Robert Zimmerman responded: “From the look of my son’s injuries, Trayvon Martin’s hands were not just on his nose and mouth.”
The court heard testimony from firefighter Kevin O’Rourke, of the Sanford Fire Department, who was called to the scene after the shooting. O’Rourke, who said he attended to Zimmerman, answered questions about the severity of the shooter’s injuries.
“I observed that he had blood on his face and the back of his head,” O’Rourke said.
He said that Zimmerman’s nose was “obviously deformed,” agreeing with defense attorney Don West that the injury was consistent with a broken nose. But under questioning by prosecutor de la Rionda, O’Rourke said he didn’t diagnose Zimmerman with a broken nose.
The court was also shown the last minutes of a video taken by Sanford police on Feb. 27 in which Zimmerman discusses wounds to his nose and head.
Zimmerman appeared at the hearing wearing a grey suit, after O’Mara had successfully argued that showing up in prison garb and shackles could damage his client’s chances of getting a fair trial.
Martin’s older brother Jahvaris Martin attended the hearing, along with Trayvon’s parents, Tracy Martin and Sybrina Fulton. The family was escorted — and sat with — family attorney Benjamin Crump.

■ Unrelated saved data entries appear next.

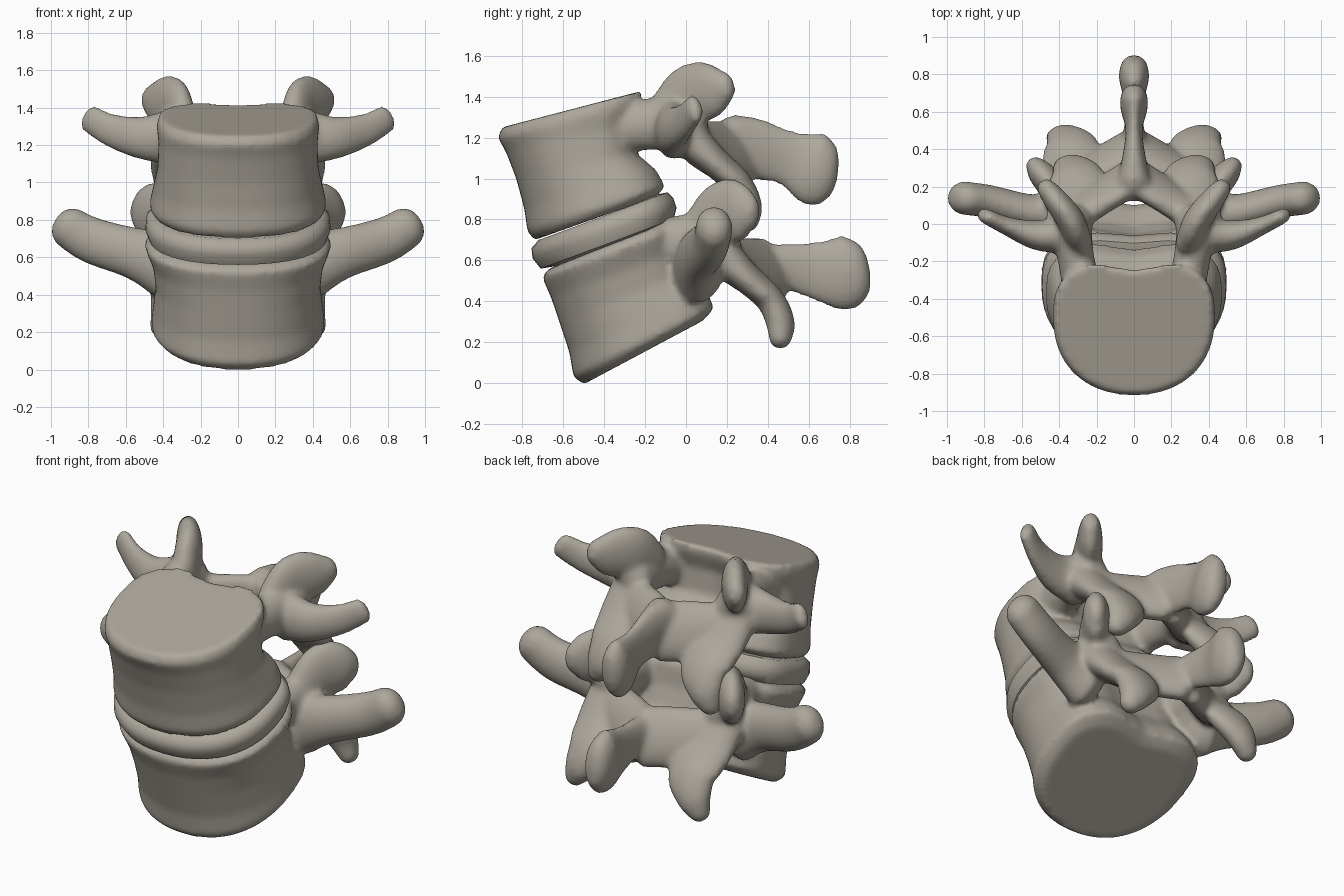
import bpy, bmesh, math
from mathutils import Vector

cube = bpy.data.objects.get("Cube")
if cube:
    bpy.data.objects.remove(cube)

bone = bpy.data.materials.new("bone_beige")
bone.use_nodes = True
COLOUR = (0.42, 0.39, 0.335, 1)
bone.diffuse_color = COLOUR
bone.node_tree.nodes["Principled BSDF"].inputs["Base Color"].default_value = COLOUR


def skin(bm, rings):
    """Skin closed rings of points and cap both ends."""
    loops = [[bm.verts.new(p) for p in ring] for ring in rings]
    n = len(loops[0])
    for a, b in zip(loops, loops[1:]):
        for i in range(n):
            j = (i + 1) % n
            bm.faces.new((a[i], a[j], b[j], b[i]))
    bm.faces.new(loops[0][::-1])
    bm.faces.new(loops[-1])


def body(bm, sections, n=48, notch=0.08):
    """Kidney-shaped sections: front y, front z, rear y, rear z, half width."""
    rings = []
    for yf, zf, yr, zr, hw in sections:
        front, rear = Vector((0, yf, zf)), Vector((0, yr, zr))
        ring = []
        for i in range(n):
            t = math.tau * i / n
            c, s = math.cos(t), math.sin(t)
            p = 0.7 if s > 0 else 0.9
            x = math.copysign(abs(c) ** p, c)
            u = math.copysign(abs(s) ** p, s)
            u = 0.58 + u * (0.42 if u > 0 else 0.58)
            if s > 0:
                u -= notch * math.exp(-(x / 0.4) ** 2)
            ring.append(front.lerp(rear, u) + Vector((x * hw, 0, 0)))
        rings.append(ring)
    skin(bm, rings)


def smooth_path(keys, steps=5):
    """Catmull-Rom through the keys; each key is x, y, z, width, height."""
    keys = [Vector(k) for k in keys]
    ext = [2 * keys[0] - keys[1]] + keys + [2 * keys[-1] - keys[-2]]
    out = []
    for a, b, c, d in zip(ext, ext[1:], ext[2:], ext[3:]):
        for i in range(steps):
            t = i / steps
            out.append(0.5 * (2 * b + (c - a) * t + (2 * a - 5 * b + 4 * c - d) * t * t
                              + (3 * b - a - 3 * c + d) * t ** 3))
    return out + [keys[-1]]


def limb(bm, keys, up=(0, 0, 1), n=20, sides=(1, -1), widen=1, shift=(0, 0, 0)):
    """Elliptical tube with rounded ends, made on each listed side."""
    pts = smooth_path(keys)
    for side in sides:
        cen = [Vector((k[0] * widen * side, k[1], k[2])) + Vector(shift) for k in pts]
        rings = []
        for i, k in enumerate(pts):
            tan = (cen[min(i + 1, len(cen) - 1)] - cen[max(i - 1, 0)]).normalized()
            wide = tan.cross(Vector(up)).normalized()
            high = wide.cross(tan)
            caps = [(0, 1)]
            if i == 0:
                caps = [(-0.7, 0.35), (-0.45, 0.75), (0, 1)]
            elif i == len(pts) - 1:
                caps = [(0, 1), (0.45, 0.75), (0.7, 0.35)]
            for off, scale in caps:
                mid = cen[i] + tan * off * min(k[3], k[4])
                rings.append([mid + wide * math.cos(math.tau * j / n) * k[3] * scale
                              + high * math.sin(math.tau * j / n) * k[4] * scale
                              for j in range(n)])
        skin(bm, rings)


def finish(name, bm, blend=True):
    bmesh.ops.recalc_face_normals(bm, faces=bm.faces)
    me = bpy.data.meshes.new(name)
    bm.to_mesh(me)
    bm.free()
    me.materials.append(bone)
    me.shade_smooth()
    ob = bpy.data.objects.new(name, me)
    bpy.context.collection.objects.link(ob)
    if blend:
        rm = ob.modifiers.new("fuse", "REMESH")
        rm.mode = "VOXEL"
        rm.voxel_size = 0.016
        rm.use_smooth_shade = True
        sm = ob.modifiers.new("soften", "SMOOTH")
        sm.factor = 0.5
        sm.iterations = 10
    return ob


# Parts shared by both vertebrae: x, y, z, half width, half height
PEDICLE = [(.29, -.3, 1.25, .1, .12), (.32, -.12, 1.27, .1, .13), (.34, .02, 1.26, .12, .13)]
LOWER_FACET = [(.35, .0, 1.21, .12, .1), (.32, .13, 1.09, .15, .075), (.3, .25, .98, .15, .07),
               (.34, .3, .87, .105, .07), (.38, .3, .78, .06, .055)]
LAMINA = [(.32, .04, 1.17, .08, .12), (.17, .15, 1.13, .075, .165), (0, .255, 1.12, .08, .17)]


def vertebra(name, sections, upper_facet, transverse, spinous, widen, shift):
    bm = bmesh.new()
    body(bm, sections)
    limb(bm, PEDICLE, widen=widen, shift=shift)
    limb(bm, LOWER_FACET, up=(0, 1, .6), widen=widen, shift=shift)
    limb(bm, LAMINA, up=(0, -.5, 1), widen=widen, shift=shift)
    limb(bm, upper_facet)
    limb(bm, transverse)
    limb(bm, spinous, sides=(1,))
    return finish(name, bm)


# Upper vertebra
vertebra(
    "upper_vertebra",
    [(-.74, .70, -.12, .92, .44), (-.775, .74, -.075, .97, .475), (-.79, .85, -.12, 1.05, .455),
     (-.83, 1.0, -.22, 1.13, .43), (-.88, 1.13, -.23, 1.28, .425), (-.92, 1.2, -.19, 1.38, .435),
     (-.9, 1.25, -.19, 1.435, .42)],
    [(.29, -.1, 1.33, .07, .1), (.34, .02, 1.41, .075, .15),
     (.42, .13, 1.43, .065, .135), (.475, .2, 1.45, .05, .075)],
    [(.36, -.06, 1.24, .1, .15), (.52, -.06, 1.24, .08, .115),
     (.68, -.01, 1.28, .05, .09), (.8, .045, 1.345, .04, .075)],
    [(0, .2, 1.19, .1, .13), (0, .32, 1.15, .07, .15), (0, .5, 1.1, .045, .135),
     (0, .63, 1.05, .075, .185), (0, .695, 1.04, .07, .155)],
    1, (0, 0, 0))

# Lower vertebra
vertebra(
    "lower_vertebra",
    [(-.5, -.005, .11, .32, .41), (-.55, .03, .165, .38, .465), (-.57, .15, .135, .45, .455),
     (-.62, .3, .04, .55, .44), (-.66, .42, .0, .66, .455), (-.705, .52, -.01, .77, .5),
     (-.67, .56, -.03, .81, .47)],
    [(.37, .08, .75, .08, .12), (.43, .19, .83, .08, .165),
     (.5, .275, .84, .07, .14), (.535, .32, .84, .05, .09)],
    [(.39, .06, .57, .13, .19), (.55, .06, .62, .1, .14),
     (.78, .12, .69, .09, .125), (.92, .14, .77, .09, .11)],
    [(0, .36, .57, .09, .1), (0, .5, .57, .055, .115), (0, .64, .55, .05, .145),
     (0, .77, .54, .08, .185), (0, .845, .55, .075, .155)],
    1.1, (0, .16, -.57))

# Disc between the two bodies
disc = bmesh.new()
body(disc, [(-.62, .575, -.12, .77, .42), (-.71, .56, -.04, .81, .475), (-.75, .61, -.025, .865, .495),
            (-.755, .66, -.04, .91, .49), (-.72, .7, -.07, .94, .46), (-.66, .71, -.12, .93, .4)],
     notch=0.05)
disc_ob = finish("spinal_disc", disc, blend=False)
bpy.context.view_layer.objects.active = disc_ob
disc_ob.select_set(True)
bpy.ops.object.shade_smooth_by_angle(angle=math.radians(50))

Following the money
At the start of the hearing, the first witness to testify, at the request of Zimmerman’s defense attorney Mark O’Mara, was an accounting expert Adam MaGill, who detailed a series of money transfers conducted by the defendant’s wife, using money contributed for his legal defense.
MaGill, who was called by O’Mara said he was asked by O’Mara to look at records of money transfers from Zimmerman’s PayPal account to the official legal defense fund later established by O’Mara.
Prosecutors charge that Zimmerman, and his wife Shellie misled the court about their finances his first bail hearing.
Shellie Zimmerman testified at that April 20 proceeding that she did not know how much money was in a PayPal account set up for contributions to her husband’s legal defense.
In recorded telephone conversations from jail prior to that date, Zimmerman and his wife appear to discuss — in thinly disguised code — the amount of money in the account, and he instructs her to make a series of transfers to other accounts, the prosecution charges.
Special Prosecutor Angela Corey used the recordings to persuade the judge to revoke the original bond for George Zimmerman. Shellie Zimmerman was arrested on June 12, charged with perjury and released on $1,000 bond.
She was not present at Friday’s bond hearing for her husband.
O’Mara told NBC on Thursday that if Zimmerman is released on bond, he would go back into hiding for his own safety. The shooting death of Martin, an unarmed black teenager, in February has stirred an emotional national debate about race, gun rights and “stand your ground” laws like the one in Florida that use a broad definition of self-defense.